[Plain-text document sources]
>>>

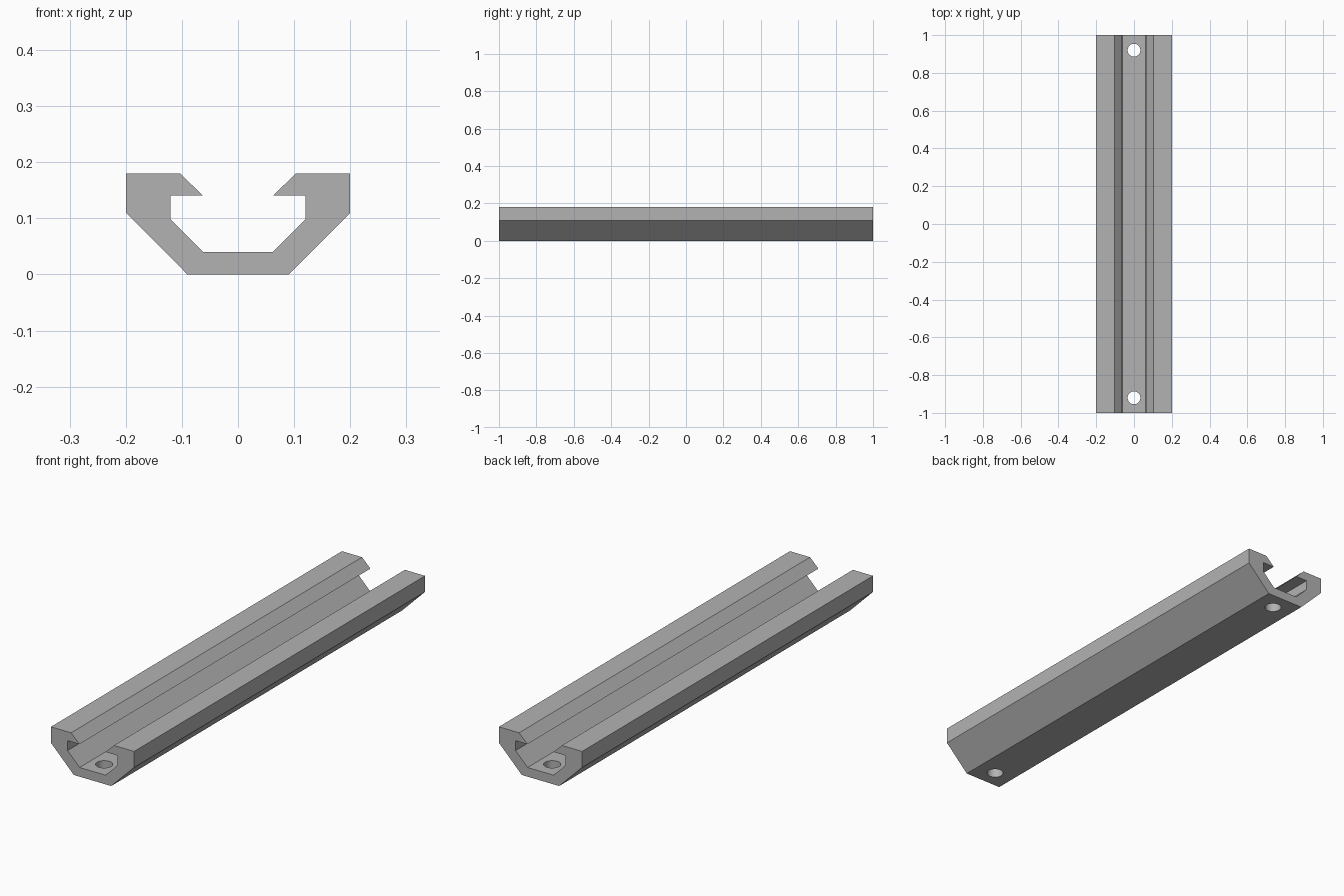
import bpy
import bmesh
from mathutils import Matrix

cube = bpy.data.objects.get("Cube")
if cube:
    bpy.data.objects.remove(cube, do_unlink=True)

HALF_LENGTH = 1.0
HOLE_Y = 0.92
HOLE_RADIUS = 0.034

# Single grey finish
grey = bpy.data.materials.new("plain_grey")
grey.use_nodes = True
colour = (0.45, 0.45, 0.45, 1)
grey.diffuse_color = colour
grey.node_tree.nodes["Principled BSDF"].inputs["Base Color"].default_value = colour


def make_object(name, bm):
    bmesh.ops.recalc_face_normals(bm, faces=bm.faces)
    mesh = bpy.data.meshes.new(name)
    bm.to_mesh(mesh)
    bm.free()
    mesh.materials.append(grey)
    obj = bpy.data.objects.new(name, mesh)
    bpy.context.scene.collection.objects.link(obj)
    return obj


# Slotted rail: half section, mirrored and extruded along y
half = [(0.09, 0), (0.2, 0.11), (0.2, 0.18), (0.103, 0.18),
        (0.063, 0.141), (0.12, 0.141), (0.12, 0.098), (0.062, 0.04)]
section = half + [(-x, z) for x, z in reversed(half)]
bm = bmesh.new()
end = bm.faces.new([bm.verts.new((x, -HALF_LENGTH, z)) for x, z in section])
swept = bmesh.ops.extrude_face_region(bm, geom=[end], use_keep_orig=True)
moved = [v for v in swept["geom"] if isinstance(v, bmesh.types.BMVert)]
bmesh.ops.translate(bm, verts=moved, vec=(0, 2 * HALF_LENGTH, 0))
rail = make_object("slotted_rail", bm)

# Screw holes through the floor near both ends
bm = bmesh.new()
for y in (-HOLE_Y, HOLE_Y):
    bmesh.ops.create_cone(bm, cap_ends=True, segments=32, radius1=HOLE_RADIUS,
                          radius2=HOLE_RADIUS, depth=0.12,
                          matrix=Matrix.Translation((0, y, 0.02)))
cutter = make_object("screw_hole_cutter", bm)
cutter.hide_render = True
cutter.hide_viewport = True

cut = rail.modifiers.new("screw_holes", 'BOOLEAN')
cut.operation = 'DIFFERENCE'
cut.solver = 'EXACT'
cut.object = cutter

# Apply the cut, then smooth only the hole walls
bpy.context.view_layer.objects.active = rail
rail.select_set(True)
bpy.ops.object.modifier_apply(modifier=cut.name)
bpy.data.objects.remove(cutter, do_unlink=True)
bpy.ops.object.shade_smooth_by_angle(angle=0.5)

<<<

Take the lines from the first line of the entries through the line with "# Single grey finish", inclusive, and give them again exactly, minus any pictures.

▶ [Solution for this task]
import bpy
import bmesh
from mathutils import Matrix

cube = bpy.data.objects.get("Cube")
if cube:
    bpy.data.objects.remove(cube, do_unlink=True)

HALF_LENGTH = 1.0
HOLE_Y = 0.92
HOLE_RADIUS = 0.034

# Single grey finish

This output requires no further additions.